Hatch, Upton Press CMS On Jump In Costs of Newly-Eligible Adults in Medicaid

Leaders Concerned with CMS Oversight as Federal Government Footing Bill for Most of Newly Eligible Costs – Costs Estimated at $430 Billion through 2023

 WASHINGTON, DC – House Energy and Commerce Committee Chairman Fred Upton (R-MI) and Senate Finance Committee Chairman Orrin Hatch (R-UT) today wrote to the Centers for Medicare & Medicaid Services (CMS) Acting Administrator Andy Slavitt on the costs of newly–eligible adults in Medicaid. The CMS Office of the Actuary recently found that expenditures for the newly eligible were nearly 20 percent higher than for non-newly eligible adults. The bicameral leaders want to better understand the degree to which CMS is conducting robust oversight over federal dollars and that payment rates for the newly eligible are appropriate and states are not shifting costs to the federal government.
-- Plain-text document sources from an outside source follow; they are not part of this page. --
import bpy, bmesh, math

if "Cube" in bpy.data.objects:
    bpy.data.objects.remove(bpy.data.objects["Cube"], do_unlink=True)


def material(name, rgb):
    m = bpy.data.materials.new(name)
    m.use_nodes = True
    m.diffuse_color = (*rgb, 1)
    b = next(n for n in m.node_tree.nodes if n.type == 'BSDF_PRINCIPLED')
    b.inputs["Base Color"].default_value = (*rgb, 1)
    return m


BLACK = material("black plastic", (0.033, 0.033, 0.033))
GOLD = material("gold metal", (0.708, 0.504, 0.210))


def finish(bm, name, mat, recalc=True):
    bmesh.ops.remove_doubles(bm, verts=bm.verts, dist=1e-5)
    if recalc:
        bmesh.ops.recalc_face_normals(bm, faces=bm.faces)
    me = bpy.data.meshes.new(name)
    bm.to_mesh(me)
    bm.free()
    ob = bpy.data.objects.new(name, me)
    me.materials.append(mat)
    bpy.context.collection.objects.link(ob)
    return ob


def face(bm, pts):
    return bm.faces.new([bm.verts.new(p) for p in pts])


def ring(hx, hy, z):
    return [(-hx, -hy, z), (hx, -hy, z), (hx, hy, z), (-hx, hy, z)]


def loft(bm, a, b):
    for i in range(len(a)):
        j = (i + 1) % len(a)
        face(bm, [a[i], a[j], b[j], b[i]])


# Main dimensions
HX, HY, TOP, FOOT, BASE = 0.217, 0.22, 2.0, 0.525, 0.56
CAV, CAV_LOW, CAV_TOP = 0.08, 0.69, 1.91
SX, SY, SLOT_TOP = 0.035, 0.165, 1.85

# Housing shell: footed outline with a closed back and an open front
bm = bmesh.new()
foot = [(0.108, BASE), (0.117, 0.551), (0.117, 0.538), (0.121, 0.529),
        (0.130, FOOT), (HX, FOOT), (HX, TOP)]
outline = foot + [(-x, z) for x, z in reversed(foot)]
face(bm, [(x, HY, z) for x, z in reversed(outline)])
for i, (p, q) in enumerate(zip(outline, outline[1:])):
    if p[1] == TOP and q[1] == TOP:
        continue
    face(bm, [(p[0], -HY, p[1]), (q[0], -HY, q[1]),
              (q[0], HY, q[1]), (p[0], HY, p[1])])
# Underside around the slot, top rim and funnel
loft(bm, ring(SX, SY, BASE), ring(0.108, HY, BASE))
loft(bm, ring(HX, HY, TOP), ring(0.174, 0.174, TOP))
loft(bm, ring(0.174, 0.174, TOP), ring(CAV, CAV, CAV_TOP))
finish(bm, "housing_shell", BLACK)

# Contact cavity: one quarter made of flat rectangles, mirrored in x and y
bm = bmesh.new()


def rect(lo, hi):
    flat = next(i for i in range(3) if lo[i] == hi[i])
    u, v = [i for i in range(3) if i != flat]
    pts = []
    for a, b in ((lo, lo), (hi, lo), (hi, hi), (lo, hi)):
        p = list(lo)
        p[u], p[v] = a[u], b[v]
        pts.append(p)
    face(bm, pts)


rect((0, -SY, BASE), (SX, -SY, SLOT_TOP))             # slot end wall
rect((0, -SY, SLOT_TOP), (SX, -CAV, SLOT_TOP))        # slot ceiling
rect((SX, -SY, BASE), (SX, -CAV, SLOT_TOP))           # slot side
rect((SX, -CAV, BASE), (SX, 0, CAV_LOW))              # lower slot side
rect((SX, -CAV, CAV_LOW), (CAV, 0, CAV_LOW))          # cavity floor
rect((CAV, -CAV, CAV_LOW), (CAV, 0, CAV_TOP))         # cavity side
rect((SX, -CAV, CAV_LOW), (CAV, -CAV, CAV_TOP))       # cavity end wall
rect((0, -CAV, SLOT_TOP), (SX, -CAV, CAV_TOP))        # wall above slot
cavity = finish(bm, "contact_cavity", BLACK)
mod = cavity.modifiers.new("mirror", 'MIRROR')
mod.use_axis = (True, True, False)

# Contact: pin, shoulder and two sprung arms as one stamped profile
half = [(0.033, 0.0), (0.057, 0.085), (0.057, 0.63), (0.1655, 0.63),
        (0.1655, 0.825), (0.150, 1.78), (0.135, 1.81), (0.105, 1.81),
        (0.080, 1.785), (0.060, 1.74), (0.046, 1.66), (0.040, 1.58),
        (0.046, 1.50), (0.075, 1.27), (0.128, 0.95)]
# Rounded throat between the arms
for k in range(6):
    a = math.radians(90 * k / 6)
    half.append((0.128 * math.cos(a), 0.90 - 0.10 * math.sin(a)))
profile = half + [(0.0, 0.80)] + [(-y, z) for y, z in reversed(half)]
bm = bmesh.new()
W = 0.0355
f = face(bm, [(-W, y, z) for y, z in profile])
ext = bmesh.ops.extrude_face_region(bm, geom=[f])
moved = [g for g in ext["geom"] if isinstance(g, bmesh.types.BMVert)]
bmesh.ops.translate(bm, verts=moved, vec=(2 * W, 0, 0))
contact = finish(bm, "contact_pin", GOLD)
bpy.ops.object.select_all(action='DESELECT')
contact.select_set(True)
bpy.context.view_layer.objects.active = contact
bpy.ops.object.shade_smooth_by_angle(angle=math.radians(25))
According to the 2014 Actuarial Report on the Financial Outlook for Medicaid, “Newly eligible adults are estimated to have had average benefit costs of $5,517 in 2014, 19 percent greater than non-newly eligible adults’ average benefit costs of $4,650. These estimates are significantly different from those in previous reports, in which average benefit costs for newly-eligible adults in 2014 were estimated to be 1 percent lower than those of non-newly eligible adults.”
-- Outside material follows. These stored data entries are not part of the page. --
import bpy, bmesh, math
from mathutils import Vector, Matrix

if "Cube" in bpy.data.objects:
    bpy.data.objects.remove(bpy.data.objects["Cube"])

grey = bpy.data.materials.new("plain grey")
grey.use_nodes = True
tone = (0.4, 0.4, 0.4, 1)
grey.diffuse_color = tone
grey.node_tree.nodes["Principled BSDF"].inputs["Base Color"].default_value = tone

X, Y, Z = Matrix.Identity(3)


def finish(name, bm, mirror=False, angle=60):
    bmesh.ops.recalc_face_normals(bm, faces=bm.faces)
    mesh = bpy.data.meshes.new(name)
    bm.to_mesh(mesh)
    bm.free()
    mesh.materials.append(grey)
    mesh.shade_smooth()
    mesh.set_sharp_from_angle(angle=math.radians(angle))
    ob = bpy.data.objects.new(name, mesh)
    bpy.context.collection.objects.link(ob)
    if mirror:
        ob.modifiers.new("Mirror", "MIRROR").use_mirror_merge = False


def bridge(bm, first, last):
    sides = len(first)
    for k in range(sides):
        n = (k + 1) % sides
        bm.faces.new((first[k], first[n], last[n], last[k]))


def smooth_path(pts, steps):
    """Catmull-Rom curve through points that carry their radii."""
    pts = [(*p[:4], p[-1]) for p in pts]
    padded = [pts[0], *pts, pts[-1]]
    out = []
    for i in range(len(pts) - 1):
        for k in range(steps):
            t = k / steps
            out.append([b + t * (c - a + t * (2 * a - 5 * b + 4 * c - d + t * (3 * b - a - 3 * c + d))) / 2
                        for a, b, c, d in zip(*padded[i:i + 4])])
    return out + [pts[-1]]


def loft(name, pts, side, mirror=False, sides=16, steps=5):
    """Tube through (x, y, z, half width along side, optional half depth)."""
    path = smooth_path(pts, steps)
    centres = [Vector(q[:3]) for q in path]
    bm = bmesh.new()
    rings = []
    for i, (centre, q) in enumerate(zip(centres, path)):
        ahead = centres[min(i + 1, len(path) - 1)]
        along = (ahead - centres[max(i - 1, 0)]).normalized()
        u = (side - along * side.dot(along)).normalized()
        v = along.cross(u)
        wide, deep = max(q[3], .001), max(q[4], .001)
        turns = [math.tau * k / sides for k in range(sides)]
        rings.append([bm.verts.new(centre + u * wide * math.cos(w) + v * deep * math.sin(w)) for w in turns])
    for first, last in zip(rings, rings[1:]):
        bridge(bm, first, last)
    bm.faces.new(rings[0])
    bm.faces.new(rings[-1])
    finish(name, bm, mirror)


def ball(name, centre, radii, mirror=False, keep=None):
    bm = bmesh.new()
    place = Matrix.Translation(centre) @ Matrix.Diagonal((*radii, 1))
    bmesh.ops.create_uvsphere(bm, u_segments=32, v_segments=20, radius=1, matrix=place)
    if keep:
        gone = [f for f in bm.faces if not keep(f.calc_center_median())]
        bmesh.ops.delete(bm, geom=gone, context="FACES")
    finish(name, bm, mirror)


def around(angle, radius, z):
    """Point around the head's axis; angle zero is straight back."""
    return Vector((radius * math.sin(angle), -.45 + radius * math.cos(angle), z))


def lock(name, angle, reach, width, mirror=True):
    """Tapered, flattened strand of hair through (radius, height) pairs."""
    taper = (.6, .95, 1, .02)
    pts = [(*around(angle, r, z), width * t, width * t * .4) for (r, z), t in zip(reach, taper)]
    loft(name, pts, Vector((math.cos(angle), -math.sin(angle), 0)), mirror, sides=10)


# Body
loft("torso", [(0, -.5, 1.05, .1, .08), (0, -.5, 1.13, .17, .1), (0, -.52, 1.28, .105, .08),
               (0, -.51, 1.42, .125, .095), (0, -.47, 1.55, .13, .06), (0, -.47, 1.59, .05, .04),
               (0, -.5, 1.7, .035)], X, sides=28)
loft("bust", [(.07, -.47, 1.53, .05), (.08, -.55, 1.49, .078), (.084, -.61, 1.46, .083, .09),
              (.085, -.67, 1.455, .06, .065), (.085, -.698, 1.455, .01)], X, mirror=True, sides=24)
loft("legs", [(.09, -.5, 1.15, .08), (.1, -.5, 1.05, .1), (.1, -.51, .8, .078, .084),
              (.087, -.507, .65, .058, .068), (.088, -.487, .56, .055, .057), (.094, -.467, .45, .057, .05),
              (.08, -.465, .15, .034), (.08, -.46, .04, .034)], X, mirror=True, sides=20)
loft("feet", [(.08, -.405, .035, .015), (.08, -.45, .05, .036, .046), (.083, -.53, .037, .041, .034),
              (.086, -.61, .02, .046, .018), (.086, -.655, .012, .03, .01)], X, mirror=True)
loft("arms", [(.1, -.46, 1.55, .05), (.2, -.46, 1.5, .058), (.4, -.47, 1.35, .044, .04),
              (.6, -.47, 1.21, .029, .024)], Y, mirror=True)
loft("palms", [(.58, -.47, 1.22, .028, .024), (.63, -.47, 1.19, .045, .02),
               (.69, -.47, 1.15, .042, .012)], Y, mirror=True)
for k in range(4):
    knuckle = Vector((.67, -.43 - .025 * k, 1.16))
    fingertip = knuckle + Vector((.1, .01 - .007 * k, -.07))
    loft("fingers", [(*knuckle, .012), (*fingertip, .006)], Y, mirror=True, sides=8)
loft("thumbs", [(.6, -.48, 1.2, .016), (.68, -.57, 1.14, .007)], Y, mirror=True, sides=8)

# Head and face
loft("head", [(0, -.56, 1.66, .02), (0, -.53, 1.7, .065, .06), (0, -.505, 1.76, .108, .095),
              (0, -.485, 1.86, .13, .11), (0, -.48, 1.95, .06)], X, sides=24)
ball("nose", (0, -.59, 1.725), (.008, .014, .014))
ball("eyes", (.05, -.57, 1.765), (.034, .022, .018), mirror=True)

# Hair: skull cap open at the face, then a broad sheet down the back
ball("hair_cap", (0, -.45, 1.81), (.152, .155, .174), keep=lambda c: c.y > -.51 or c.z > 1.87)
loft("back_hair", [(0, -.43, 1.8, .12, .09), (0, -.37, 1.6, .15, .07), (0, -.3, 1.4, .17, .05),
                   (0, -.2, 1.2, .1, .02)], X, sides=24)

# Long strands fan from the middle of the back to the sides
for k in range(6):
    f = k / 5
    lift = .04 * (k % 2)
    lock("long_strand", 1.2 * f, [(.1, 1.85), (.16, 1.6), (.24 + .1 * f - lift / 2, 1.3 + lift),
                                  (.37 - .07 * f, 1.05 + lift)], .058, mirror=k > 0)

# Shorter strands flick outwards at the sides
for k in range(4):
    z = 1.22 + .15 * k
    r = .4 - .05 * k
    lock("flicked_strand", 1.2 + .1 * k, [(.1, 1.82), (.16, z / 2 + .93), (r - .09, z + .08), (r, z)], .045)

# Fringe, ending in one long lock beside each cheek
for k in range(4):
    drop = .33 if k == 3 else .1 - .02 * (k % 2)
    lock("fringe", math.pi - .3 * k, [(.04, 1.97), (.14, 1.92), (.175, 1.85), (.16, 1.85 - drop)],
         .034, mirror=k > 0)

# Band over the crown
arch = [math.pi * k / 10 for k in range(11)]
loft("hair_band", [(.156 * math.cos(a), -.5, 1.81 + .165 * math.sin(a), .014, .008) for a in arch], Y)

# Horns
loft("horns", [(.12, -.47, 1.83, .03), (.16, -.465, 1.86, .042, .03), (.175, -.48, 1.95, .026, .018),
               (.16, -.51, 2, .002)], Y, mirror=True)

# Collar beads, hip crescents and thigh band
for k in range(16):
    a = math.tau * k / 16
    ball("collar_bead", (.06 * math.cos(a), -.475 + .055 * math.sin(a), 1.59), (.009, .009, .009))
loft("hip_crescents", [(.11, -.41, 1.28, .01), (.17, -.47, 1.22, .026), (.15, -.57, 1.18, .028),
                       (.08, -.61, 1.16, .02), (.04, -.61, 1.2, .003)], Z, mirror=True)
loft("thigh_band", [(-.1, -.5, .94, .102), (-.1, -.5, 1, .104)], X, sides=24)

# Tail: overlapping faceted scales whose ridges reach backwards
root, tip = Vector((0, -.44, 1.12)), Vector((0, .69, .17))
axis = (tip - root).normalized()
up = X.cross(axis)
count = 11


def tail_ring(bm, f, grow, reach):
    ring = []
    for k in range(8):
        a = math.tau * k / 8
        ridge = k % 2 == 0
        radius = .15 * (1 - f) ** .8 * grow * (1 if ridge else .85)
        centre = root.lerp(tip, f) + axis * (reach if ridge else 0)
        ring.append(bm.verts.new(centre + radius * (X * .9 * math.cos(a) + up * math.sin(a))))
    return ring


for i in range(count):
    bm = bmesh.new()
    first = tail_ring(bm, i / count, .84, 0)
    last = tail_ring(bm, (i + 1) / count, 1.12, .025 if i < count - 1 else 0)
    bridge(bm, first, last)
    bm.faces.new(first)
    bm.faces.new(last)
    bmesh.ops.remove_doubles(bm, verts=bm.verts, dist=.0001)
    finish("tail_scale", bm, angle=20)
In the letter to CMS, Upton and Hatch write, “While the increase in estimated costs for the newly eligible may be explained by incorrect assumptions in the original modeling, the double-digit increase in costs is potentially concerning.  Under the current matching rate, States effectively lack economic incentives to be prudent purchasers for the newly-eligible population, because the federal government pays 100 percent of the cost of care for this population. Under current law, the lack of incentive is only slightly diminished over time since the federal government is still on track to pay for at least 90 percent of the costs associated with this population for the foreseeable future.”

The leaders are seeking to learn what steps CMS took to ensure that 2014 capitation rates for the newly-eligible adults were appropriate. They are also asking how CMS ensured that States were not shifting costs to the federal government by making generous assumptions and setting higher payment rates for newly eligible adults while offering lower rates for the non-newly eligible.  The leaders request CMS respond within 45 days.

Read the full letter online HERE.